- **How to complete this task**
The entries that follow include a run beginning at the line with "of its sides" and ending at the line with "add('body', bodyGeometry());"; restate that run word for word and leave the rest out.

- **Information given**
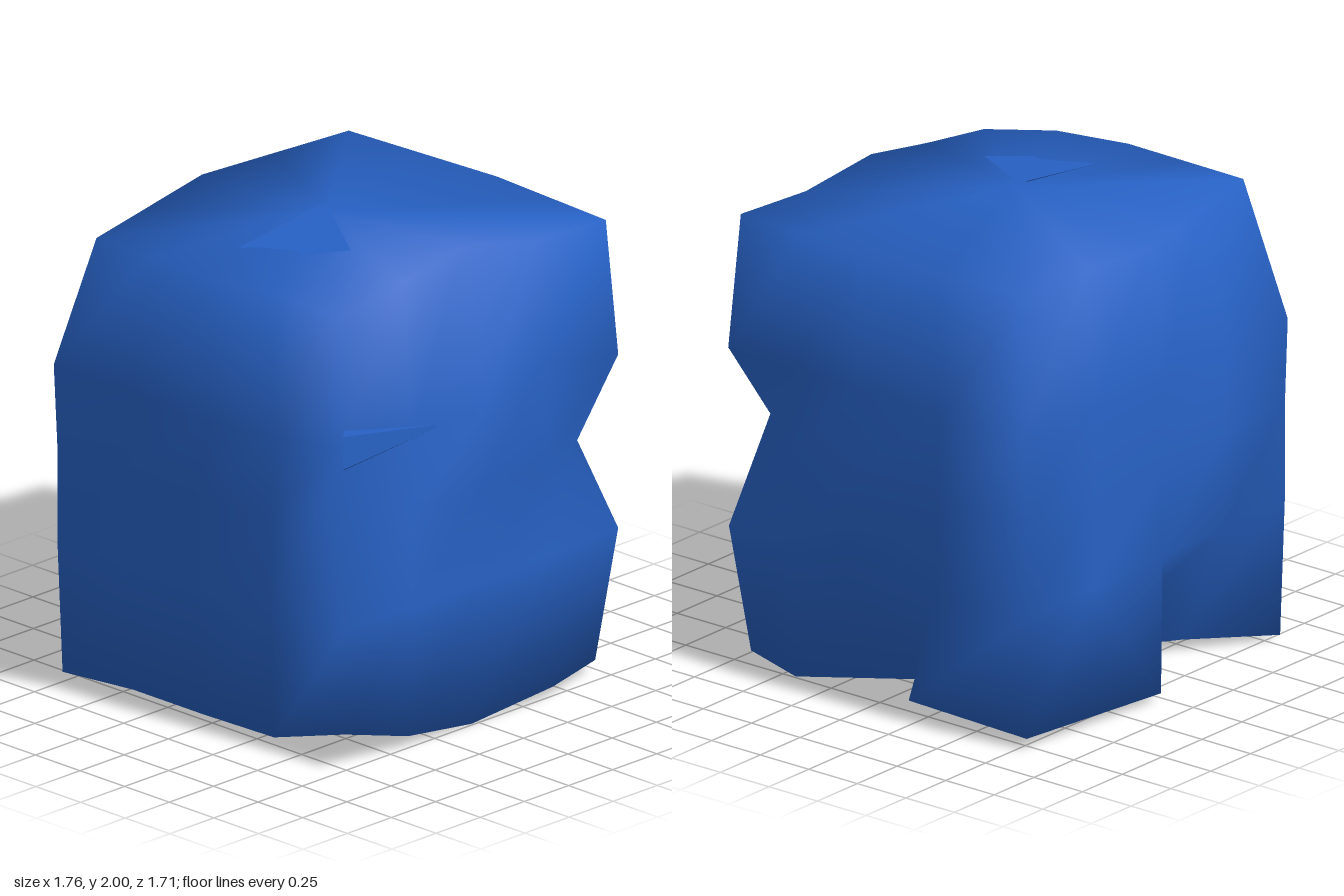
import * as THREE from 'three';
import { ConvexGeometry } from 'three/addons/geometries/ConvexGeometry.js';

// Outlines as x,z pairs: front, then round past +x, the back and -x
const base = [-0.03, 0.74, 0.73, 0.68, 0.82, 0, 0.79, -0.79, 0, -0.84, -0.8, -0.79, -0.8, 0, -0.77, 0.76];
const waist = [0, 0.76, 0.82, 0.72, 0.87, 0.06, 0.85, -0.84, 0, -0.84, -0.83, -0.79, -0.85, 0, -0.78, 0.77];
const chest = [0, 0.79, 0.8, 0.74, 0.83, 0.05, 0.86, -0.82, 0, -0.85, -0.86, -0.78, -0.89, 0.14, -0.74, 0.7];
const rim = [0.05, 0.62, 0.77, 0.7, 0.81, 0.05, 0.76, -0.73, 0, -0.8, -0.8, -0.6, -0.81, 0, -0.67, 0.63];

// Sixteen points at height y: the outline and the middle of each of its sides
function ring(y, outline) {
  const corners = [];
  for (let i = 0; i < outline.length; i += 2) {
    corners.push(new THREE.Vector3(outline[i], y, outline[i + 1]));
  }
  return corners.flatMap((p, i) => [p, p.clone().lerp(corners[(i + 1) % corners.length], 0.5)]);
}

// Closed smooth skin through the rings, with a centre point on each cap
function skin(rings, bottom, top) {
  const n = rings[0].length;
  const points = [...rings.flat(), bottom, top];
  const b = points.length - 2;
  const last = b - n;
  const index = [];
  for (let j = 0; j < n; j++) {
    const k = (j + 1) % n;
    for (let r = 0; r < last; r += n) {
      index.push(r + j, r + k, r + n + k, r + j, r + n + k, r + n + j);
    }
    index.push(b, k, j, b + 1, last + j, last + k);
  }
  const geometry = new THREE.BufferGeometry().setFromPoints(points);
  geometry.setIndex(index);
  geometry.computeVertexNormals();
  return geometry;
}

function bodyGeometry() {
  const foot = ring(0.05, base);
  const low = ring(0.6, waist);
  const middle = ring(1, waist);
  const high = ring(1.35, chest);
  const top = ring(1.92, rim);

  // Cleft under the +x face
  foot[3].set(0.84, 0.05, 0.36);
  foot[4].set(0.57, 0.06, -0.06);
  foot[5].set(0.8, 0.07, -0.19);
  // Cleft under the back
  foot[7].set(0.02, 0.03, -0.85);
  foot[8].set(-0.08, 0.06, -0.35);
  foot[9].set(-0.45, 0.05, -0.57);
  // Dents in both front edges
  middle[2].set(0.56, 1, 0.72);
  middle[14].set(-0.7, 1.1, 0.58);
  // Bulges on the front
  high[1].set(0.27, 1.5, 0.86);
  foot[1].set(0.4, 0.05, 0.77);
  // Uneven rims
  foot[0].y = 0;
  foot[14].y = 0.16;
  foot[10].y = 0.02;
  top[0].y = 1.98;
  top[14].y = 1.87;

  return skin([foot, low, middle, high, top],
    new THREE.Vector3(0, 0.04, 0), new THREE.Vector3(-0.05, 1.98, -0.05));
}

export function createModel() {
  const group = new THREE.Group();
  group.name = 'boulder';
  const blue = new THREE.MeshStandardMaterial({ color: 0x2761c4 });
  blue.name = 'blue';

  const add = (name, geometry) => {
    const mesh = new THREE.Mesh(geometry, blue);
    mesh.name = name;
    group.add(mesh);
  };

  add('body', bodyGeometry());

  // Small overhanging ledges on the front edge and the top
  const wedge = (...points) => new ConvexGeometry(points.map((p) => new THREE.Vector3(...p)));
  add('frontLedge', wedge([-0.78, 1.43, 0.76], [-0.78, 1.29, 0.76], [-0.2, 1.33, 0.76],
    [-0.6, 1.2, 0.6], [-0.6, 1.4, 0.6]));
  add('topLedge', wedge([-0.07, 2, -0.08], [-0.06, 2, -0.03], [-0.26, 1.96, 0.29],
    [-0.7, 1.92, -0.08], [-0.3, 1.9, 0.05]));
  return group;
}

- **Expected answer**
// Sixteen points at height y: the outline and the middle of each of its sides
function ring(y, outline) {
  const corners = [];
  for (let i = 0; i < outline.length; i += 2) {
    corners.push(new THREE.Vector3(outline[i], y, outline[i + 1]));
  }
  return corners.flatMap((p, i) => [p, p.clone().lerp(corners[(i + 1) % corners.length], 0.5)]);
}

// Closed smooth skin through the rings, with a centre point on each cap
function skin(rings, bottom, top) {
  const n = rings[0].length;
  const points = [...rings.flat(), bottom, top];
  const b = points.length - 2;
  const last = b - n;
  const index = [];
  for (let j = 0; j < n; j++) {
    const k = (j + 1) % n;
    for (let r = 0; r < last; r += n) {
      index.push(r + j, r + k, r + n + k, r + j, r + n + k, r + n + j);
    }
    index.push(b, k, j, b + 1, last + j, last + k);
  }
  const geometry = new THREE.BufferGeometry().setFromPoints(points);
  geometry.setIndex(index);
  geometry.computeVertexNormals();
  return geometry;
}

function bodyGeometry() {
  const foot = ring(0.05, base);
  const low = ring(0.6, waist);
  const middle = ring(1, waist);
  const high = ring(1.35, chest);
  const top = ring(1.92, rim);

  // Cleft under the +x face
  foot[3].set(0.84, 0.05, 0.36);
  foot[4].set(0.57, 0.06, -0.06);
  foot[5].set(0.8, 0.07, -0.19);
  // Cleft under the back
  foot[7].set(0.02, 0.03, -0.85);
  foot[8].set(-0.08, 0.06, -0.35);
  foot[9].set(-0.45, 0.05, -0.57);
  // Dents in both front edges
  middle[2].set(0.56, 1, 0.72);
  middle[14].set(-0.7, 1.1, 0.58);
  // Bulges on the front
  high[1].set(0.27, 1.5, 0.86);
  foot[1].set(0.4, 0.05, 0.77);
  // Uneven rims
  foot[0].y = 0;
  foot[14].y = 0.16;
  foot[10].y = 0.02;
  top[0].y = 1.98;
  top[14].y = 1.87;

  return skin([foot, low, middle, high, top],
    new THREE.Vector3(0, 0.04, 0), new THREE.Vector3(-0.05, 1.98, -0.05));
}

export function createModel() {
  const group = new THREE.Group();
  group.name = 'boulder';
  const blue = new THREE.MeshStandardMaterial({ color: 0x2761c4 });
  blue.name = 'blue';

  const add = (name, geometry) => {
    const mesh = new THREE.Mesh(geometry, blue);
    mesh.name = name;
    group.add(mesh);
  };

  add('body', bodyGeometry());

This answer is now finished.